Timelines and final requirements are still vague at this time. The standards are only now being developed and won’t be ready for public comment until late summer, with adoption targeted for the fall of 2005. CMS then has one year to designate and approve one or more independent accrediting organizations, such as the Joint Commission on Accreditation of Healthcare Organizations (JCAHO), the Community Health Accreditation Program (CHAP) and/or the Accreditation Commission for Health Care (ACHC) to carry out compliance surveys.
While the standards requirement may seem onerous, it does have the effect of helping to level the playing field among providers as they prepare for competitive bidding. In addition, companies that voluntarily adopt quality standards such as those required by accrediting bodies often find that putting effective processes in place improves profits, and that quality really does drive revenue. And it may lead to increased credibility among the public for the industry as a whole.
It’s a safe bet that all three of the current standard-bearers will be designated as independent accrediting organizations for the purpose of enforcing the new requirements, but will companies already accredited by these organizations be “grandfathered” into the program? CMS hasn’t made a decision just yet, but they are aware of the backlog that will result if both currently accredited and non-accredited providers all need to seek new surveys beginning in 2007. Currently, thousands of Medicare suppliers lack any sort of accreditation, so there is sure to be a log jam no matter what CMS decides. Given that, waiting until the last minute to begin taking steps in the direction of accreditation standards compliance is probably not a good idea. Fortunately, there are some things you can do now that will leave your company well poised to meet the new requirements when they are implemented.
The most far reaching standard of any accrediting body states that the provider shall be in compliance with all local, state, and federal regulations, and it’s sure to be one that is adopted by CMS as well. Check to see if your local and state business licenses are up to date. Some states require certain types of employees to hold specific permits or professional licenses in accordance with their job duties – make sure those are up to date as well. The Occupational Safety and Health Administration (OSHA), the Department of Transportation (DOT) and the Food and Drug Administration (FDA) all have regulations that apply to DME providers. It would be useful to assess your company’s compliance to those regulations and create an action plan to address the areas where processes fall short.
Current accreditation standards also require compliance to CMS regulations, and it’s likely that the CMS version of mandatory quality standards will include them as well; particularly those that pertain to beneficiary rights. At a minimum, take steps now to make sure there is adequate documentation to demonstrate that patients are provided with the required written information; have been informed of their financial responsibilities; are being billed appropriately; and have the opportunity to have their complaints addressed and resolved.
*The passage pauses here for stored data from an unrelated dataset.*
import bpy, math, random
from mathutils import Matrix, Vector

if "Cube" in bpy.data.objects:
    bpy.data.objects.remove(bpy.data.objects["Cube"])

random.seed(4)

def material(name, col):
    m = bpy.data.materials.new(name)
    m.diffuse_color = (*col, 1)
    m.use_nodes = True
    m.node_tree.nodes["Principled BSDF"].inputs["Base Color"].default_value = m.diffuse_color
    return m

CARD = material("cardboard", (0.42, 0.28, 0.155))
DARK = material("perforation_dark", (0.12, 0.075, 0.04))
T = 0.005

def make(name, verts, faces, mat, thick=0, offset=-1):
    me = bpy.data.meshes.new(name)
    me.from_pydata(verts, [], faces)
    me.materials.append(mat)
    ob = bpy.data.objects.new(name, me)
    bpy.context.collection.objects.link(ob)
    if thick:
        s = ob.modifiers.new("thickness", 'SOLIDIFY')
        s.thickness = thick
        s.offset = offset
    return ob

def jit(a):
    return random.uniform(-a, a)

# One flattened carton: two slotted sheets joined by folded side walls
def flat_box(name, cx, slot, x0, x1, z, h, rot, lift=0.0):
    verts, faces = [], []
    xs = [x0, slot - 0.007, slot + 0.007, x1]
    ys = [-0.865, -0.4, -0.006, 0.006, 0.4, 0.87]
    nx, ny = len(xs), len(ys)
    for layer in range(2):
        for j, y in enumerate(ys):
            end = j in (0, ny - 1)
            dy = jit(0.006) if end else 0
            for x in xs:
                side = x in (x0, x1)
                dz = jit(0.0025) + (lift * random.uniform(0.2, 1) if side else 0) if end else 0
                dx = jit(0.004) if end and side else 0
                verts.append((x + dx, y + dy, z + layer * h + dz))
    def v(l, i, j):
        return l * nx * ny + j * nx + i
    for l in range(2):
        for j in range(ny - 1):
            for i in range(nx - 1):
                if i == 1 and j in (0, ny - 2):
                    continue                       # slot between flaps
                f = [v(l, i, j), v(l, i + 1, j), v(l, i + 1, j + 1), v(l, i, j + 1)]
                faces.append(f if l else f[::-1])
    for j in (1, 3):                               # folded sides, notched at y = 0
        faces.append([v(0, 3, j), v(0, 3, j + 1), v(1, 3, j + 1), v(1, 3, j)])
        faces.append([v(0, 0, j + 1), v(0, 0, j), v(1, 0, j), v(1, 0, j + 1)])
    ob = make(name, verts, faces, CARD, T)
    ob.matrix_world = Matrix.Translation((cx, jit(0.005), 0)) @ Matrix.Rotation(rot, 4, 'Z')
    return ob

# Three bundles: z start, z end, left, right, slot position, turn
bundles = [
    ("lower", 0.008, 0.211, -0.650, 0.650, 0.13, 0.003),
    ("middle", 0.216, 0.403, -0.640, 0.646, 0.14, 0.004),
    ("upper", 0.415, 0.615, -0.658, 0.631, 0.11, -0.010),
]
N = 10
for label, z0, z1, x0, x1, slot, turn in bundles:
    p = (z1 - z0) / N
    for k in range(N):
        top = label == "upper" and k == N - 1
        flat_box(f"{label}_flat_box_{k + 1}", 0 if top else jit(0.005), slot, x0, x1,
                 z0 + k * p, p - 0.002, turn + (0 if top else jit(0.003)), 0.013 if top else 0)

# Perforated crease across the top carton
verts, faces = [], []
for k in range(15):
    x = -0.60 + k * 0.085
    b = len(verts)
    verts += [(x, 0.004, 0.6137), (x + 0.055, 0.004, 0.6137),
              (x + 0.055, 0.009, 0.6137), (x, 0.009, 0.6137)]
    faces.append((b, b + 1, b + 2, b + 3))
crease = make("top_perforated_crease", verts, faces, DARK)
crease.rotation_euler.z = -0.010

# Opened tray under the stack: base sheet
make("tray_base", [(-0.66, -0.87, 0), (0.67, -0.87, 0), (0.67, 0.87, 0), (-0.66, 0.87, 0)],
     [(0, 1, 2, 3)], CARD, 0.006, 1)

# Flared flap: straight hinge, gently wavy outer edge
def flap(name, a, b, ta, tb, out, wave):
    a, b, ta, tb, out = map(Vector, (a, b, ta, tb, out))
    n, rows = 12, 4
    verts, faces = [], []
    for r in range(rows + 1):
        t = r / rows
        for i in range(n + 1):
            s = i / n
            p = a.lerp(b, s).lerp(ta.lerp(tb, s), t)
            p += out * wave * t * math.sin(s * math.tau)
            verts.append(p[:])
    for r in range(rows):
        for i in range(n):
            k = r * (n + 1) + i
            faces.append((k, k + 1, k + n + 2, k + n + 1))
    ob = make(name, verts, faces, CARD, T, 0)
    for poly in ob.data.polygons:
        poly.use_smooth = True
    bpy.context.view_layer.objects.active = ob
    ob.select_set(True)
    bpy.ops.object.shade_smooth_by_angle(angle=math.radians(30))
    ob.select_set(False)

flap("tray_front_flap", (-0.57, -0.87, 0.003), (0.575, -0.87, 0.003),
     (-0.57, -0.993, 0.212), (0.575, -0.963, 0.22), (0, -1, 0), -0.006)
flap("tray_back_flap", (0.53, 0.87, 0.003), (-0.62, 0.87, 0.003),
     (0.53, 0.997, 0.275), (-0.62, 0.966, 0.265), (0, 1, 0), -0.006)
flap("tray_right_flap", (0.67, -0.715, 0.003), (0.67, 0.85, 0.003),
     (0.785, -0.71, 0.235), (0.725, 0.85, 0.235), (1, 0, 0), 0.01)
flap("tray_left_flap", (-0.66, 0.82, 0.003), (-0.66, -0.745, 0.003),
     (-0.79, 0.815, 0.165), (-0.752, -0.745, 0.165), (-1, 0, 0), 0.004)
Many accreditation standards require that the company have policies and procedures in place to demonstrate compliance. You can give your company a head start on the accreditation process by updating or creating your company’s policy and procedure manual now. Many companies have an employee on staff that is more than capable of creating policies and procedures, but you may find it more cost effective to purchase a manual and edit it to reflect your company’s processes. Whichever route you choose, remember that the perfect written description of a procedure it one that is specific enough to meet the standard and instruct your personnel, but general enough to provide your business with the flexibility it needs to run efficiently. It will be at least six months until we know the full specifics of the final quality standards mandated by the MMA, but depending on the size of your company, it can take up to one year to prepare for a successful accreditation survey. In addition, some standards will require that you show at least a brief history of compliance prior to survey. Waiting until the last minute to prepare will only make the process more stressful for everyone. There’s no better reason to start taking pro-active steps right now.


Roberta Domos, RRT, is president of Domos HME Consulting Group in Redmond, Wash. Contact her at (425) 882-2035 or via